Tell me about what you’ve built down there.
I built a camper on my truck and then I also built a hanging sphere that’s a meeting room. There were some issues hanging it, so instead we built a steel frame that holds it up into the air.
Do you ever go in that space now that you’re back working there?
Well, it’s actually in storage. It’s kind of a long story but this happens a lot with my work. People are like yeah, we got to have this! Then, when it actually happens, they realize how crazy and dangerous it is.
Mark Zuckerberg came by and was stoked on it, like everyone else in the company. But they have this facilities team that’s all about making sure no one even gets a scratch. So, they just shut it down.
Bummer. What are you making for them now?
All the things that I’ve done at Facebook are slightly subversive. Is that the right word? It’s a way to say you’re at Facebook and it’s a certain type of place where you’re surrounded by computers all the time. It’s a very particular world. So you enter these other spaces and it’s just about changing your perceptions and, in turn, changing your relationship with the person next to you.
This time, I’m making a spherical sitting room on the roof with circular seats and a round window at one end looking out on San Francisco Bay

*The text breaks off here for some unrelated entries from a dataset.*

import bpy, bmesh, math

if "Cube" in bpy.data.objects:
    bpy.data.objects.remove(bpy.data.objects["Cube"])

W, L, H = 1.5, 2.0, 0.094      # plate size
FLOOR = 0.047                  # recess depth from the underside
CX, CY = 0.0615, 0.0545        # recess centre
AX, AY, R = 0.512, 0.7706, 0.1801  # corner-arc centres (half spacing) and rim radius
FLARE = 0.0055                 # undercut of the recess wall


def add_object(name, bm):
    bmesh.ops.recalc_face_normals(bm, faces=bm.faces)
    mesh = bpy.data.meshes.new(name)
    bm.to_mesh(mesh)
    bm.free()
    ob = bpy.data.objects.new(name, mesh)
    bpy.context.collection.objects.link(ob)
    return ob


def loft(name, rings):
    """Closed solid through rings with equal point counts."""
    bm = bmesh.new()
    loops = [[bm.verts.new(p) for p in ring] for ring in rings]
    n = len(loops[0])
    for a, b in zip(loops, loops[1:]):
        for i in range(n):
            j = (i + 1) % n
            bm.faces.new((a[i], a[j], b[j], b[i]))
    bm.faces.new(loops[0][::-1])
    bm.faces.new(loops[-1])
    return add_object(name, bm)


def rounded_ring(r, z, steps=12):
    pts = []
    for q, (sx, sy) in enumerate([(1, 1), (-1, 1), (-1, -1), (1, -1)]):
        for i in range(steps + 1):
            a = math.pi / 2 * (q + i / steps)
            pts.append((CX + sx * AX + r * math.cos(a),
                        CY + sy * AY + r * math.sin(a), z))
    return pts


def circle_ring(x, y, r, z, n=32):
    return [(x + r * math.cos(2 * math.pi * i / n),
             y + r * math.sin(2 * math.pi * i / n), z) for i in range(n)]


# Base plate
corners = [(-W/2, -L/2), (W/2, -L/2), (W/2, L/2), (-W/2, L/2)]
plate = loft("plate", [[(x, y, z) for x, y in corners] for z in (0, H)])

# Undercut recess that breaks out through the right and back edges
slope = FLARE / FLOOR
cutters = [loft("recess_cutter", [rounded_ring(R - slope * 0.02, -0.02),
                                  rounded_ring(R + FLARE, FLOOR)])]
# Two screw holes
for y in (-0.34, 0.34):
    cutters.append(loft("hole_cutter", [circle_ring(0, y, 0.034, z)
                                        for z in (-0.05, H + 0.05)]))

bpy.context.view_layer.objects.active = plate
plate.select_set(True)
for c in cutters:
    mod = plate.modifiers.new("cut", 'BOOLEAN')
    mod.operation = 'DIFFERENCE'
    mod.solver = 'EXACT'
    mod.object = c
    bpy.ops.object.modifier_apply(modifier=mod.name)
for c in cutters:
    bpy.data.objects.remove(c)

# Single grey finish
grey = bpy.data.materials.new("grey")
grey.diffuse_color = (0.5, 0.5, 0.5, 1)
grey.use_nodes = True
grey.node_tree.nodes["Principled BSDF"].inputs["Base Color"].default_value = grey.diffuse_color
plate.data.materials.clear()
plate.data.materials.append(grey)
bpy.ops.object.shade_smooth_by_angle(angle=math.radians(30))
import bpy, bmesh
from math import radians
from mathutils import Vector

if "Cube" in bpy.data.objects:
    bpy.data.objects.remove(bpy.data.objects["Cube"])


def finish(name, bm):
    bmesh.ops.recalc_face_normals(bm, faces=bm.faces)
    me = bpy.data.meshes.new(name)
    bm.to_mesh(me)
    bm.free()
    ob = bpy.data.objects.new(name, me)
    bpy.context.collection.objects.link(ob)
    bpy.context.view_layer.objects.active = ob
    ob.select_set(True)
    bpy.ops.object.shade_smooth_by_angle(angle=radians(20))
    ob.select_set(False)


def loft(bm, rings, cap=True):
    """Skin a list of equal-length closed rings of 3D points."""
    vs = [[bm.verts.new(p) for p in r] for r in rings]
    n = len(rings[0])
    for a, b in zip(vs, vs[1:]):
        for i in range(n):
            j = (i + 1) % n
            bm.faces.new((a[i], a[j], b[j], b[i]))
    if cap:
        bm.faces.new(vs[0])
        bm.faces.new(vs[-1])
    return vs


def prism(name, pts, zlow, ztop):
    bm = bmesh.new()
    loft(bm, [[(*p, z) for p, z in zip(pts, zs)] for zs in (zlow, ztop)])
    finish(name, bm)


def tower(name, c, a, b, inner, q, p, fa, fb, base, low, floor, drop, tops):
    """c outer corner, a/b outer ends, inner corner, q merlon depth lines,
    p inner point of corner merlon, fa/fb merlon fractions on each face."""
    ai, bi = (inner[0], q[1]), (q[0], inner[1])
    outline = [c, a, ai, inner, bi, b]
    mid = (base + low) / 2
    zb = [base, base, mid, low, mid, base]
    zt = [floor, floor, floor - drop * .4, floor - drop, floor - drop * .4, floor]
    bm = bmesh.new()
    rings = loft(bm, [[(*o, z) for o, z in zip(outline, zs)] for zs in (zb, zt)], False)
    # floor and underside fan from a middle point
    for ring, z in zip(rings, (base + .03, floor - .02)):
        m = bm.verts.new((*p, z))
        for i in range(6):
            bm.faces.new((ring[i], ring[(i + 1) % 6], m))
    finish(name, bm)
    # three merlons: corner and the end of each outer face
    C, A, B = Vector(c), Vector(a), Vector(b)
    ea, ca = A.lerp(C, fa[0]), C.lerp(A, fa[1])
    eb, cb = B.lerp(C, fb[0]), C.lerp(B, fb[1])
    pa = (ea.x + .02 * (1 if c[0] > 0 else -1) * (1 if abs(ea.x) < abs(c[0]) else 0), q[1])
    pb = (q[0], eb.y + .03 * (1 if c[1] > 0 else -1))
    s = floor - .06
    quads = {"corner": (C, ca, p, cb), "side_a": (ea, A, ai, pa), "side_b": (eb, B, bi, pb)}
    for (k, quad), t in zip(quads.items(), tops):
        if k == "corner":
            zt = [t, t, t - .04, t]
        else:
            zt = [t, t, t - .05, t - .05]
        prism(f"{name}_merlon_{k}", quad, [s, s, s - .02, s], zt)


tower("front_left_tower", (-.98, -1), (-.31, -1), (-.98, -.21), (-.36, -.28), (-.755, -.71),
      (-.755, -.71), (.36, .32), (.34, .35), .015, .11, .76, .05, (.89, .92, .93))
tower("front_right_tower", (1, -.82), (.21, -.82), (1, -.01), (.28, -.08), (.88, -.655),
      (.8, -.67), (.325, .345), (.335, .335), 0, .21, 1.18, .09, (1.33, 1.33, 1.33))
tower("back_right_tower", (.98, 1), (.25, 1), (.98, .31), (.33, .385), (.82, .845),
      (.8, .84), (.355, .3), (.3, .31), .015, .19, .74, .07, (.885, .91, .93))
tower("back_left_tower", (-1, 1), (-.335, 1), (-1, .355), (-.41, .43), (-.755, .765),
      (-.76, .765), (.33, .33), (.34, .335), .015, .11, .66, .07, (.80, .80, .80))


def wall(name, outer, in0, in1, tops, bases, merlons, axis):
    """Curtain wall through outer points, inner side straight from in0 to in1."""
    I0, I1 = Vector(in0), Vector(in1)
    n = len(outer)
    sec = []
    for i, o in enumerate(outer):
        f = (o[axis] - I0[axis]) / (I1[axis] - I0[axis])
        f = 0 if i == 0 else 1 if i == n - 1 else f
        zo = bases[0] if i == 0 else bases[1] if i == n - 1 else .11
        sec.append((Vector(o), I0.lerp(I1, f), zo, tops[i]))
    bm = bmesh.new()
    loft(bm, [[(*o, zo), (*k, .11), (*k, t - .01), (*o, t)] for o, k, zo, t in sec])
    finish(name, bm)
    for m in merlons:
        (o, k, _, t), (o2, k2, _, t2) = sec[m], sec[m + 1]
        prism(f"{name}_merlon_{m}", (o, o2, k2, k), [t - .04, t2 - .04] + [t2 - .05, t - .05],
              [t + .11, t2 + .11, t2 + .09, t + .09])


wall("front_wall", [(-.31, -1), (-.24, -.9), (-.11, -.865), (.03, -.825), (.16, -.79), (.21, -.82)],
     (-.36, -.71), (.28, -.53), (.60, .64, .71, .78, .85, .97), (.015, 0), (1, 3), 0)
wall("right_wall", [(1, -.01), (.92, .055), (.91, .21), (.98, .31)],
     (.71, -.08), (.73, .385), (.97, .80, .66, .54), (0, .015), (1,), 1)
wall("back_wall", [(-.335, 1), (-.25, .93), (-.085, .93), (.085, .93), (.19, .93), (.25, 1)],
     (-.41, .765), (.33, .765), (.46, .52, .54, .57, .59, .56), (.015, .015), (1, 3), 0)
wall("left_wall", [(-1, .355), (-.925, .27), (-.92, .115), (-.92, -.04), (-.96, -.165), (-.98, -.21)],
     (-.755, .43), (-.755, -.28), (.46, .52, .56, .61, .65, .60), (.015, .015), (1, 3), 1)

This time, I’m making a spherical sitting room on the roof with circular seats and a round window at one end looking out on San Francisco Bay. It’s designed to be a totally neutral space – everything is symmetrical and no one has a better position in it than the other person. It breaks people down to just humans interacting. It’s nothing groundbreaking, just subtle small ideas. It’s hard for me to talk about things until I’ve made them – honestly, it could be a total flop.
There’s a strong element of improvisation in your work which probably makes it difficult to talk about because it could very well change.
That’s true. I’m also a painter and painting is what taught me that. Maybe also building the tree houses. But, yeah, that’s a very strong thing in my work and it’s more than just improvisation. I don’t know where things are going and I have to constantly ask myself, Is this good? Do I like this? Is this interesting? I like to just see where it takes me and go along for the ride. I take the same approach with building.
For example, this studio that I built, I got a few poles randomly from a friend and they’ve determined the shape of the whole thing. I’ve slowly gathered materials that inform the structure’s appearance. Every single piece of wood, I know its story and exactly where it came from.
How much painting are you doing these days?
I’m doing a lot of painting. I wish I could just be a painter sometimes. All the building projects is kind of how I’ve made my money. I’ve never really been able to make money as a painter, but I also really value that because then it’s just mine. Painting is tough – a lot of people don’t really get it.
You think people understand your structures and vehicles better?
Totally. These are things that people need and use every day – architecture and cars – it’s just so easy. Anyone can get it.
When you’re painting and really need to be productive, are you an early riser or a night owl? What’s your routine?
I only work for about an hour at night and I don’t even work every night, but an hour is a lot. If you worked an hour every day on something, you’d have an insane amount of work in a year, or two years, or ten years. The paintings I make now, I make them really fast and I’m into that. I like how they are disposable and I just make ‘em, make ‘em, make ‘em. Some of them are just total shit, some are okay and some are bad but later I might decide they’re good.
A big thanks to Effie Efthymiadi from www.freundevonfreunden.com who crafted this interview